The objective of this seminar is to exam the evolutionary development of Japanese craft culture and production processes through the lens of tools employed to investigate how architectural production process in Japan has transformed over time. As structure, materials, spatial possibilities and aesthetics of architecture continuously evolved and diversified, these advancements led to refinement of tools to satisfy desired outcomes, or vice versa – the tools also stimulated unforeseen outcomes which further pushed the progress of architectural productions and styles. The intertwined relationship between architectural outcomes and available tools, which are defined as hand tools, machines, gadgets, manuals, software, or websites (interface), are often ambiguous, and their hierarchical relationships are absent.

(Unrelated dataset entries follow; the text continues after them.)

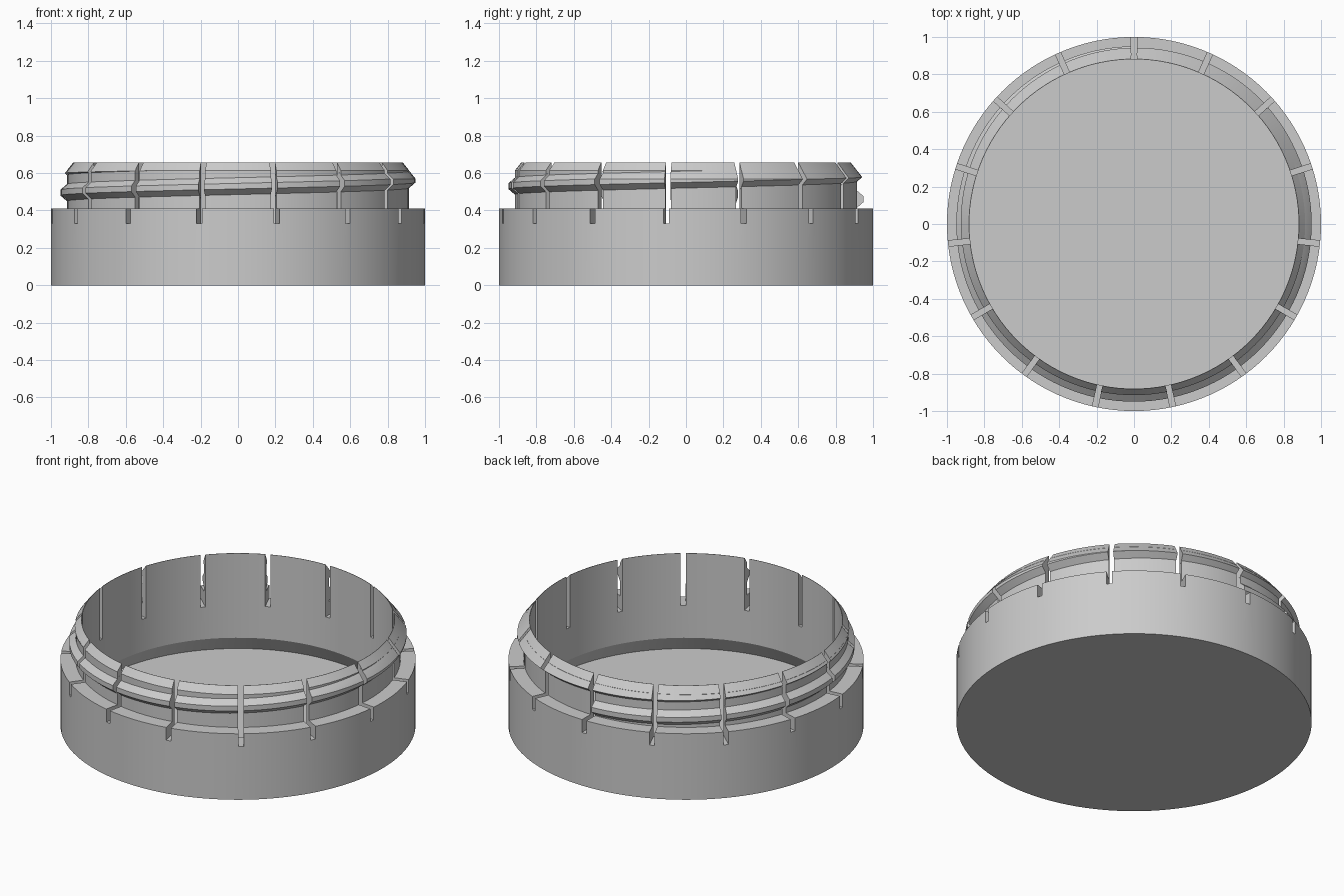
import bpy, bmesh
from math import sin, cos, radians, pi
from mathutils import Matrix, Vector

if "Cube" in bpy.data.objects:
    bpy.data.objects.remove(bpy.data.objects["Cube"], do_unlink=True)

SIDES = 120
SLOTS = 15
HEIGHT = 0.655
LIP = 0.882        # outer radius of the lip
NECK = 0.915
BEVEL = 0.8        # radius gained per unit of drop below the lip

grey = bpy.data.materials.new("plain_grey")
grey.use_nodes = True
grey.diffuse_color = (0.6, 0.6, 0.6, 1)
grey.node_tree.nodes["Principled BSDF"].inputs["Base Color"].default_value = grey.diffuse_color


def make_object(name, bm):
    bmesh.ops.remove_doubles(bm, verts=bm.verts, dist=1e-4)
    bmesh.ops.recalc_face_normals(bm, faces=bm.faces)
    mesh = bpy.data.meshes.new(name)
    bm.to_mesh(mesh)
    bm.free()
    mesh.materials.append(grey)
    obj = bpy.data.objects.new(name, mesh)
    bpy.context.collection.objects.link(obj)
    return obj


def revolve(name, profile):
    """Turn an open (radius, z) profile, starting and ending on the axis, into a solid."""
    bm = bmesh.new()
    verts = [bm.verts.new((r, 0, z)) for r, z in profile]
    edges = [bm.edges.new(pair) for pair in zip(verts, verts[1:])]
    bmesh.ops.spin(bm, geom=verts + edges, cent=(0, 0, 0), axis=(0, 0, 1),
                   angle=2 * pi, steps=SIDES, use_merge=False)
    return make_object(name, bm)


def outside(p):
    """Distance beyond the lip bevel, kept a hair below its surface."""
    return p.x - LIP - BEVEL * (HEIGHT - p.y) + 0.001


def clip(p, q):
    """Walk from p, which is under the bevel, towards q and stop at the bevel."""
    if outside(q) <= 0:
        return q
    return p.lerp(q, max(0, outside(p) / (outside(p) - outside(q))))


def thread_section(z):
    """Thread cross-section centred on height z and trimmed by the lip bevel."""
    low, tip_low, tip_high, high = (
        Vector((r, z + dz)) for r, dz in
        ((0.9, -0.058), (0.95, -0.015), (0.95, 0.015), (0.9, 0.058)))
    a = clip(low, tip_low)
    b = clip(a, tip_high)
    top = clip(low, high)
    return [low, a, b, clip(top, tip_high), top]


# Base, stepped neck with a bevelled lip, inner wall with a flared foot, and floor
body = revolve("threaded_cap", [
    (0, 0), (1, 0), (1, 0.41), (NECK, 0.41), (NECK, HEIGHT - (NECK - LIP) / BEVEL),
    (LIP, HEIGHT), (0.88, HEIGHT), (0.88, 0.13), (0.93, 0.04), (0, 0.04)])

# Narrow vertical slots around the rim
bm = bmesh.new()
for i in range(SLOTS):
    turn = Matrix.Rotation(radians(90) + 2 * pi * i / SLOTS, 4, 'Z')
    place = turn @ Matrix.Translation((0.95, 0, 0.58)) @ Matrix.Diagonal((0.3, 0.03, 0.5, 1))
    bmesh.ops.create_cube(bm, size=1, matrix=place)
cutter = make_object("slot_cutter", bm)
mod = body.modifiers.new("slots", 'BOOLEAN')
mod.operation, mod.object, mod.solver = 'DIFFERENCE', cutter, 'EXACT'
bpy.context.view_layer.objects.active = body
bpy.ops.object.modifier_apply(modifier=mod.name)
bpy.data.objects.remove(cutter, do_unlink=True)

# Screw thread winding up the neck, one arc between each pair of slots
START, PITCH, ARCS, STEPS, GAP = 90, 0.14, 22, 8, 0.92
bm = bmesh.new()
for arc in range(ARCS):
    rings = []
    for step in range(STEPS + 1):
        travel = 24 * arc + GAP + (24 - 2 * GAP) * step / STEPS
        a = radians(START + travel)
        section = thread_section(0.46 + PITCH * travel / 360)
        rings.append([bm.verts.new((p.x * cos(a), p.x * sin(a), p.y)) for p in section])
    for near, far in zip(rings, rings[1:]):
        for i in range(len(near)):
            bm.faces.new((near[i - 1], near[i], far[i], far[i - 1]))
    bm.faces.new(rings[0])
    bm.faces.new(rings[-1])
thread = make_object("screw_thread", bm)

# Soft shading on the round walls, crisp edges elsewhere
bpy.ops.object.select_all(action='DESELECT')
for obj in (body, thread):
    obj.select_set(True)
bpy.ops.object.shade_smooth_by_angle(angle=radians(20))
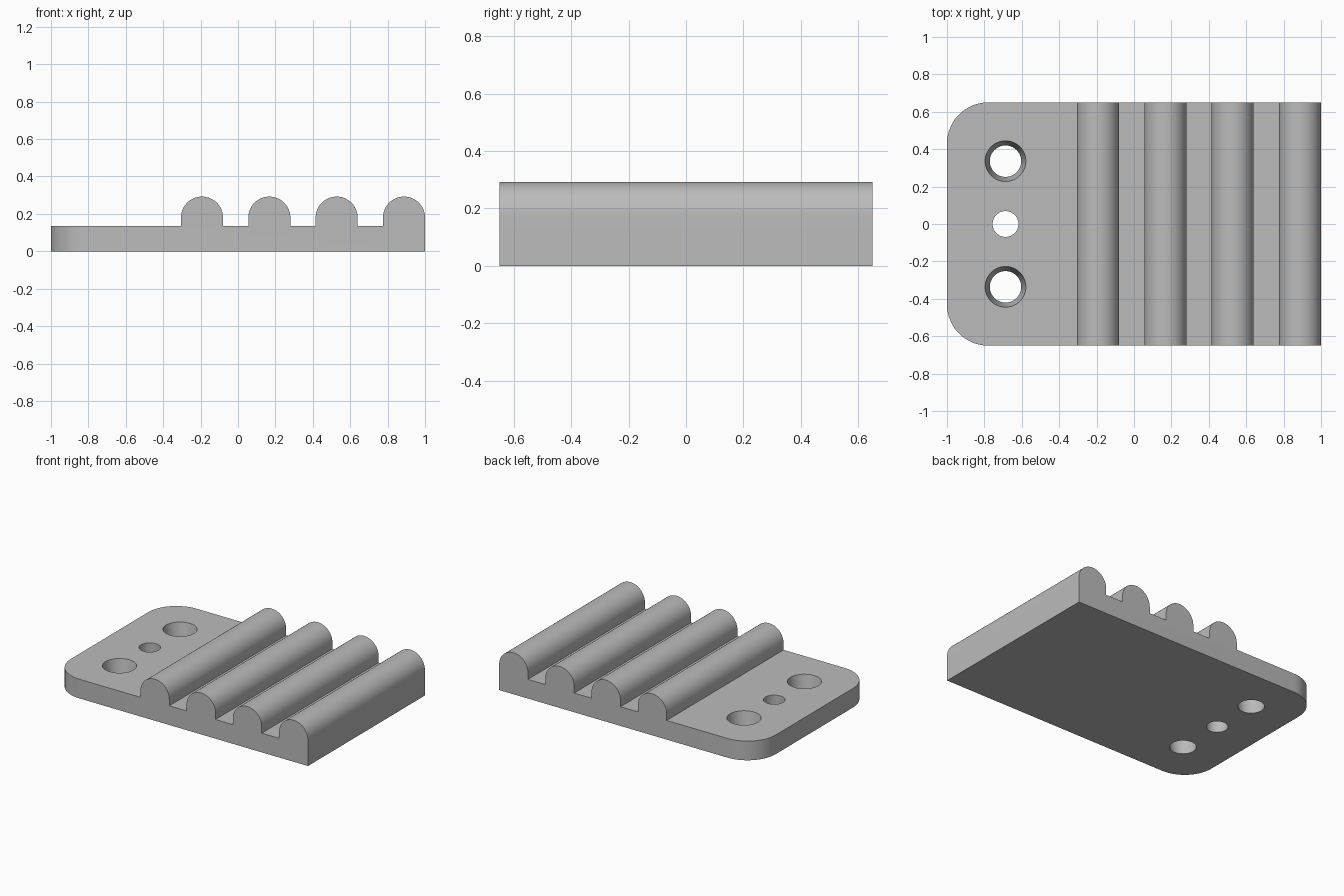
import bpy, bmesh
from math import pi, sin, cos, radians

cube = bpy.data.objects.get("Cube")
if cube:
    bpy.data.objects.remove(cube)

HALF_DEPTH = 0.65
PLATE = 0.135          # plate thickness
RIB_R = 0.1125         # rib radius
RIB_AXIS = 0.18        # height of the rib arc centre
PITCH = 0.36
HOLE_X = -0.687

grey = bpy.data.materials.new("plain grey")
grey.use_nodes = True
grey.diffuse_color = (0.5, 0.5, 0.5, 1)
grey.node_tree.nodes["Principled BSDF"].inputs["Base Color"].default_value = grey.diffuse_color


def make_object(name, bm):
    mesh = bpy.data.meshes.new(name)
    bm.to_mesh(mesh)
    bm.free()
    obj = bpy.data.objects.new(name, mesh)
    bpy.context.collection.objects.link(obj)
    mesh.materials.append(grey)
    return obj


# Side profile: flat plate with four round-topped ribs
profile = [(-1, 0), (-1, PLATE)]
for i in range(4):
    cx = 1 - RIB_R - PITCH * (3 - i)
    profile.append((cx - RIB_R, PLATE))
    for s in range(33):
        a = pi * (1 - s / 32)
        profile.append((cx + RIB_R * cos(a), RIB_AXIS + RIB_R * sin(a)))
    if i < 3:
        profile.append((cx + RIB_R, PLATE))
profile.append((1, 0))

# Extrude the profile from front to back
bm = bmesh.new()
face = bm.faces.new([bm.verts.new((x, -HALF_DEPTH, z)) for x, z in profile])
out = bmesh.ops.extrude_face_region(bm, geom=[face])
moved = [v for v in out["geom"] if isinstance(v, bmesh.types.BMVert)]
bmesh.ops.translate(bm, verts=moved, vec=(0, 2 * HALF_DEPTH, 0))
bmesh.ops.recalc_face_normals(bm, faces=bm.faces)

# Round the two upright corners of the mounting end
corners = [e for e in bm.edges
           if all(v.co.x < -0.99 for v in e.verts)
           and abs(e.verts[0].co.y - e.verts[1].co.y) < 0.01]
bmesh.ops.bevel(bm, geom=corners, offset=0.22, offset_type='OFFSET',
                segments=16, profile=0.5, affect='EDGES')
plate = make_object("ribbed_plate", bm)


# Mounting holes: two tapered, one straight
def cut_hole(name, y, bottom, top):
    over = 0.02
    slope = (top - bottom) / PLATE
    cutter_bm = bmesh.new()
    bmesh.ops.create_cone(cutter_bm, cap_ends=True, segments=48,
                          radius1=bottom - slope * over, radius2=top + slope * over,
                          depth=PLATE + 2 * over)
    cutter = make_object(name, cutter_bm)
    cutter.location = (HOLE_X, y, PLATE / 2)
    cutter.hide_render = True
    mod = plate.modifiers.new(name, 'BOOLEAN')
    mod.object = cutter
    mod.operation = 'DIFFERENCE'
    mod.solver = 'EXACT'
    return cutter


cutters = [cut_hole("hole_cutter_left", 0.336, 0.084, 0.109),
           cut_hole("hole_cutter_middle", 0, 0.069, 0.069),
           cut_hole("hole_cutter_right", -0.336, 0.084, 0.109)]

# Apply the cuts, remove the cutters and shade
bpy.ops.object.select_all(action='DESELECT')
plate.select_set(True)
bpy.context.view_layer.objects.active = plate
for mod in list(plate.modifiers):
    bpy.ops.object.modifier_apply(modifier=mod.name)
for cutter in cutters:
    bpy.data.objects.remove(cutter)
bpy.ops.object.shade_smooth_by_angle(angle=radians(30))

The recent proliferations of software-driven architecture exemplify the complex relationship between tools and outputs where the intention of design is less emphasized as materialization of ideas but rather a result of mathematical, or biological, computational processes. Roles and practices of architects have also evolved particularly in the recent introduction of digital fabrication tools where the role of architect assumes the responsibility of builders as design processes are directly shared with fabrication and construction processes.
This seminar’s ambition is to identify the issues addressed in the ever-changing architectural production process through a survey of Japanese craft processes and their tools ranging from involvement with hand, machines and computation. Various site visits will be made to see traditional craft techniques and ways of making everyday objects to construction processes.
Tokyo Study Abroad Seminar